Listening & Improv: Barrett’s Surprising Leadership Lessons from Jazz
A recent read through Fortune’s adaptation of Frank J. Barrett’s Yes to the Mess, Surprising Leadership Lessons from Jazz, got me thinking about the different approaches to leadership and how we collaborate at Text100.
In the excerpt, Barrett discusses how listening and improvisation–and the notion of taking someone else’s lead–has helped Jazz to thrive and evolve, exploring how it can do the same for business.
Let’s face it: the landscape in which we operate has never been so dynamic. While flexibiity is important to remain agile and move quickly, it is actually through listening–to one another, our clients, the market and even ourselves–that enables us to thrive in business today.
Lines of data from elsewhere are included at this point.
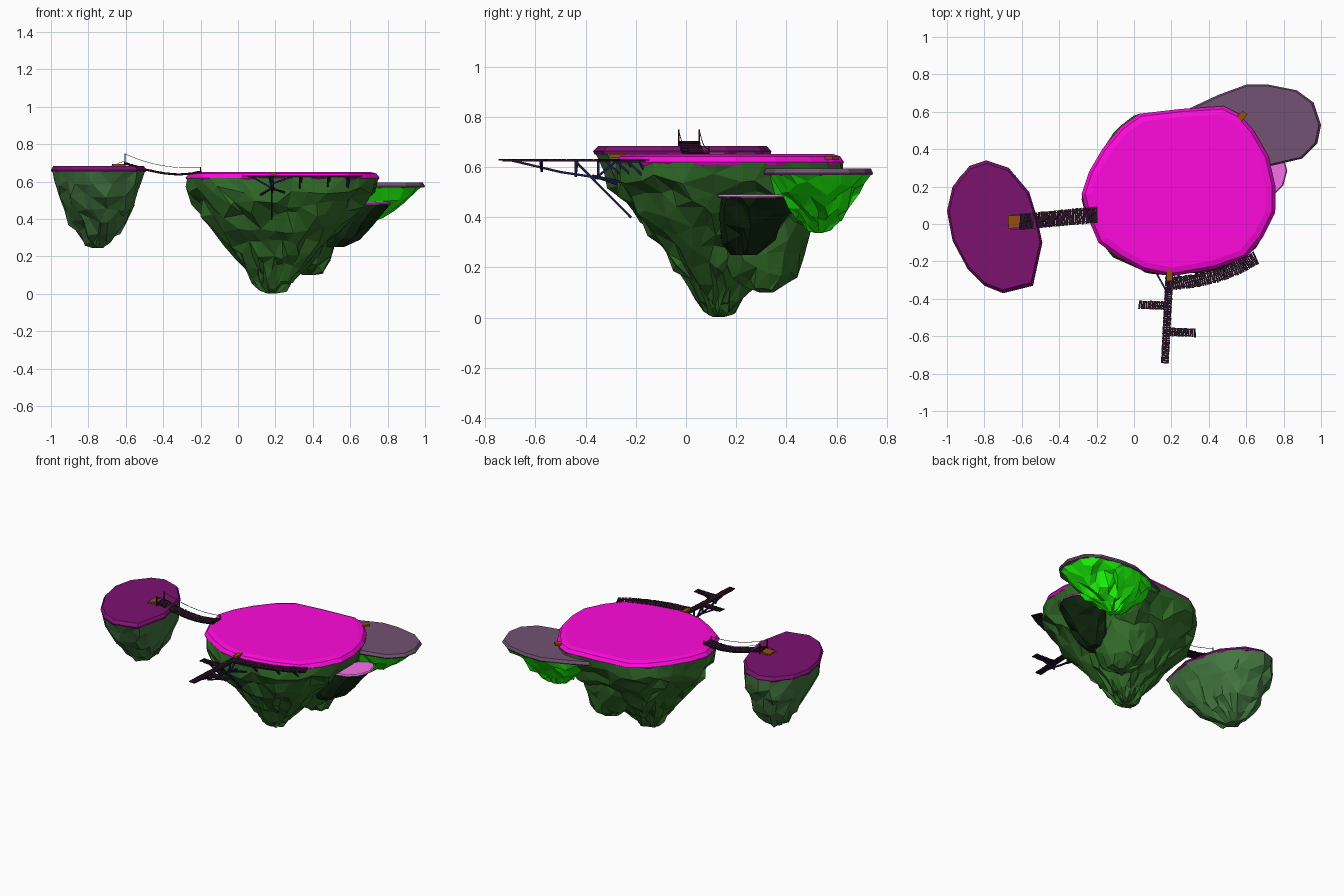
import bpy, bmesh, math, random
from mathutils import Vector, Matrix

if "Cube" in bpy.data.objects:
    bpy.data.objects.remove(bpy.data.objects["Cube"])

random.seed(11)


def material(name, r, g, b):
    m = bpy.data.materials.new(name)
    m.diffuse_color = (r, g, b, 1)
    m.use_nodes = True
    m.node_tree.nodes["Principled BSDF"].inputs["Base Color"].default_value = m.diffuse_color
    return m


PLANK = material("plank_wood", .022, .006, .018)
BEAM = material("beam_wood", .012, .01, .06)
ROPE = material("rope_fibre", .12, .13, .05)
STEP = material("step_wood", .3, .075, .005)


def finish(name, bm, mat):
    bmesh.ops.recalc_face_normals(bm, faces=bm.faces)
    me = bpy.data.meshes.new(name)
    bm.to_mesh(me)
    bm.free()
    me.materials.append(mat)
    ob = bpy.data.objects.new(name, me)
    bpy.context.collection.objects.link(ob)
    return ob


def resample(pts, n, closed=False):
    """Evenly spaced points along a polyline."""
    pts = [Vector(p) for p in pts]
    if closed:
        pts.append(pts[0])
    lens = [(b - a).length for a, b in zip(pts, pts[1:])]
    total, out = sum(lens), []
    for i in range(n):
        d, k = total * i / (n if closed else n - 1), 0
        while k < len(lens) - 1 and d > lens[k]:
            d -= lens[k]
            k += 1
        out.append(pts[k].lerp(pts[k + 1], min(1, d / lens[k])))
    return out


def loft(bm, rings):
    rows = [[bm.verts.new(p) for p in r] for r in rings]
    n = len(rows[0])
    for a, b in zip(rows, rows[1:]):
        for i in range(n):
            bm.faces.new((a[i], a[(i + 1) % n], b[(i + 1) % n], b[i]))
    bm.faces.new(rows[0])
    bm.faces.new(rows[-1])


def rock(name, outline, levels, tip, n, rough, mat):
    """Tapering crag: levels are (z, scale), drifting towards the tip."""
    ring = resample(outline, n, True)
    c = sum(ring, Vector((0, 0))) / n
    z0, z1 = levels[0][0], levels[-1][0]
    bumps = [0] * n
    rings = []
    for j, (z, s) in enumerate(levels):
        mid = c.lerp(Vector(tip), (z0 - z) / (z0 - z1))
        row = []
        bumps = [.25 * b + .85 * random.uniform(-1, 1) for b in bumps]
        for i, (p, b) in enumerate(zip(ring, bumps)):
            k, dz, turn = s, 0, 0
            if 0 < j < len(levels) - 1:
                k *= 1 + rough * b * (.35 if j == 1 else 1)
                dz = random.uniform(-.28, .28) * rough
                turn = random.uniform(-.5, .5)
            side = (ring[(i + 1) % n] - p) * turn
            q = mid + (p + side - c) * k
            row.append((q.x, q.y, z + dz))
        rings.append(row)
    bm = bmesh.new()
    loft(bm, rings)
    bmesh.ops.triangulate(bm, faces=bm.faces)
    return finish(name, bm, mat)


def cap(name, outline, profile, mat):
    """Turf slab: profile is (z, scale) from underside to top."""
    c = sum((Vector(p) for p in outline), Vector((0, 0))) / len(outline)
    bm = bmesh.new()
    loft(bm, [[(*(c + (Vector(p) - c) * s), z) for p in outline] for z, s in profile])
    return finish(name, bm, mat)


def ellipse(cx, cy, rx, ry, n):
    return [(cx + rx * math.cos(2 * math.pi * i / n),
             cy + ry * math.sin(2 * math.pi * i / n)) for i in range(n)]


def add_box(bm, centre, direction, size):
    """Box with its x axis along direction and its y axis level."""
    x = Vector(direction).normalized()
    y = Vector((0, 0, 1)).cross(x)
    y = y.normalized() if y.length > 1e-4 else Vector((0, 1, 0))
    rot = Matrix((x, y, x.cross(y))).transposed().to_4x4()
    bmesh.ops.create_cube(bm, size=1, matrix=Matrix.Translation(centre) @ rot
                          @ Matrix.Diagonal((*size, 1)))


def beams(name, segments, w, mat):
    bm = bmesh.new()
    for a, b in segments:
        a, b = Vector(a), Vector(b)
        add_box(bm, (a + b) / 2, b - a, ((b - a).length + w * .5, w, w))
    return finish(name, bm, mat)


def planks(name, path, width, pitch=.0115):
    """Row of slightly uneven boards, with two runners underneath."""
    length = sum((Vector(b) - Vector(a)).length for a, b in zip(path, path[1:]))
    pts = resample(path, int(length / pitch) + 1)
    bm = bmesh.new()
    sides = [[], []]
    for i, p in enumerate(pts):
        t = pts[min(i + 1, len(pts) - 1)] - pts[max(i - 1, 0)]
        n = Vector((-t.y, t.x, 0)).normalized()
        turn = t + n * t.length * random.uniform(-.1, .1)
        add_box(bm, p, turn, (pitch * .9, width * random.uniform(.93, 1.05), .006))
        for k, s in enumerate((-1, 1)):
            sides[k].append(p + n * s * width * .36 - Vector((0, 0, .005)))
    finish(name, bm, PLANK)
    beams(name + "_runners", [ab for s in sides for ab in zip(s[::3], s[3::3])], .006, PLANK)


# Main island
main = [(.03, .59), (.25, .615), (.48, .63), (.56, .59), (.64, .5), (.72, .36), (.757, .2),
        (.755, .06), (.69, -.07), (.6, -.18), (.43, -.24), (.2, -.28), (.05, -.25),
        (-.08, -.18), (-.19, -.1), (-.25, .04), (-.28, .16), (-.24, .28), (-.17, .4), (-.07, .52)]
cap("main_island_turf", main, [(.607, .985), (.62, 1), (.643, .965), (.652, .9)],
    material("main_turf", 1, .003, .72))
main_rock = material("main_rock", .032, .15, .022)
rock("main_island_rock", main,
     [(.619, .998), (.555, .995), (.485, .91), (.42, .82), (.345, .68), (.27, .54),
      (.2, .43), (.14, .31), (.08, .21), (.035, .14), (.002, .05)], (.18, .13), 32, .09, main_rock)
rock("main_island_lower_spur", ellipse(.32, .29, .2, .2, 14),
     [(.42, 1.12), (.33, .98), (.25, .84), (.18, .66), (.13, .42), (.1, .14)],
     (.38, .32), 14, .09, main_rock)

# Left island
left = [(-.79, .34), (-.88, .31), (-.97, .2), (-1, .07), (-.97, -.09), (-.89, -.24),
        (-.8, -.33), (-.7, -.37), (-.54, -.33), (-.49, -.1), (-.52, .04), (-.56, .17), (-.67, .3)]
cap("left_island_turf", left, [(.65, .985), (.663, 1), (.683, .95)],
    material("left_turf", .2, .006, .16))
rock("left_island_rock", left,
     [(.662, .995), (.6, .955), (.53, .87), (.46, .76), (.39, .62), (.33, .47), (.28, .32), (.245, .12)],
     (-.75, .07), 24, .085, material("left_rock", .055, .18, .05))

# Back right island
back = [(.3, .62), (.36, .5), (.46, .41), (.58, .35), (.73, .31), (.9, .35), (.98, .43),
        (1, .53), (.96, .65), (.87, .715), (.72, .745), (.6, .745), (.45, .69)]
cap("back_island_turf", back, [(.568, .985), (.576, 1), (.595, .96)],
    material("back_turf", .17, .085, .17))
rock("back_island_rock", back,
     [(.576, .99), (.545, .9), (.5, .74), (.455, .57), (.41, .41), (.37, .24), (.338, .08)],
     (.62, .53), 24, .1, material("back_rock", .012, 1, .003))

# Right ledge, half sunk in the main island
ledge = ellipse(.655, .285, .165, .16, 12)
cap("ledge_turf", ledge, [(.478, .98), (.483, 1), (.491, .96)], material("ledge_turf", .9, .17, .8))
rock("ledge_rock", ledge, [(.482, .98), (.43, .93), (.37, .83), (.31, .68), (.25, .35)],
     (.51, .23), 14, .08, material("ledge_rock", .005, .022, .005))

# Hanging bridge
bridge = [(-.605, .012, .7), (-.55, .017, .684), (-.48, .024, .663), (-.4, .031, .647),
          (-.32, .039, .64), (-.25, .045, .645), (-.2, .05, .655)]
planks("bridge_deck", bridge, .085)
posts, ropes = [], []
for dy in (-.041, .041):
    a, b = [Vector(p) + Vector((0, dy, 0)) for p in (bridge[0], bridge[-1])]
    up_a, up_b = a + Vector((0, 0, .048)), b + Vector((0, 0, .022))
    posts += [(a - Vector((0, 0, .03)), up_a), (b - Vector((0, 0, .02)), up_b)]
    line = [up_a.lerp(up_b, i / 16) - Vector((0, 0, .11 * i / 16 * (1 - i / 16))) for i in range(17)]
    ropes += list(zip(line, line[1:]))
    ropes.append((a + Vector((0, 0, .01)), a + Vector((-.07, 0, -.015))))
beams("bridge_posts", posts, .006, PLANK)
beams("bridge_ropes", ropes, .0025, ROPE)

# Pier with two side jetties
planks("pier_deck", [(.19, -.27, .63), (.165, -.74, .63)], .043)
planks("left_jetty", [(.16, -.436, .63), (.03, -.432, .63)], .046)
planks("right_jetty", [(.195, -.576, .63), (.325, -.582, .63)], .046)

# Curved walkway round the front edge
walk = [(.2, -.318, .63), (.33, -.304, .63), (.45, -.275, .63), (.55, -.238, .63), (.65, -.182, .63)]
planks("walkway_deck", walk, .07, .011)

# Struts below the decks
struts = [((.168, -.69, .625), (.178, -.5, .58)), ((.178, -.5, .58), (.185, -.2, .535)),
          ((.172, -.575, .625), (.172, -.575, .598)), ((.18, -.44, .625), (.18, -.44, .565)),
          ((.18, -.44, .622), (.18, -.22, .4)), ((.185, -.35, .625), (.185, -.35, .552)),
          ((.18, -.44, .565), (.08, -.434, .622)), ((.172, -.575, .585), (.28, -.58, .622)),
          ((.18, -.37, .565), (.09, -.21, .51)), ((.18, -.37, .565), (.28, -.21, .53)),
          ((.19, -.36, .555), (.185, -.28, .622))]
for x, y in ((.33, -.32), (.48, -.28), (.585, -.235)):
    foot = (x, y + .09, .54)
    struts += [((x, y, .625), foot), ((x + .01, y + .05, .625), foot)]
beams("deck_struts", struts, .009, BEAM)

# Wooden steps where the paths meet the islands
for name, x, y, z, angle, sx, sy in (("bridge_step", -.638, .012, .686, 3, .07, .068),
                                     ("pier_step", .19, -.272, .645, 0, .03, .065),
                                     ("back_step", .575, .575, .636, 47, .055, .035)):
    bm = bmesh.new()
    d = Vector((math.cos(math.radians(angle)), math.sin(math.radians(angle)), 0))
    add_box(bm, (x, y, z), d, (sx, sy, .014))
    finish(name, bm, STEP)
Through understanding our core strengths and how they map to those of our colleagues and partners, we can improvise our approach to achieve not only the best, but also the most timely results while creating opportunities for everyone.
In my almost nine-year tenure at Text100 working in two regions with teams and clients across the globe, I can truly say that the most successful leaders are indeed those that favor openness over familiar protocols, at times, taking others’ leads. The fact is, no one can be expected to know everything. By recognizing that everyone brings their own value, we play on eachother’s strenghs. As Barrett so eloquently puts it, we “accompany others’ thinking so that ideas achieve fruiting, just as jazz players comp each other’s playing to bring the music to its fullest expression.”
It certainly sounds fabulous to me!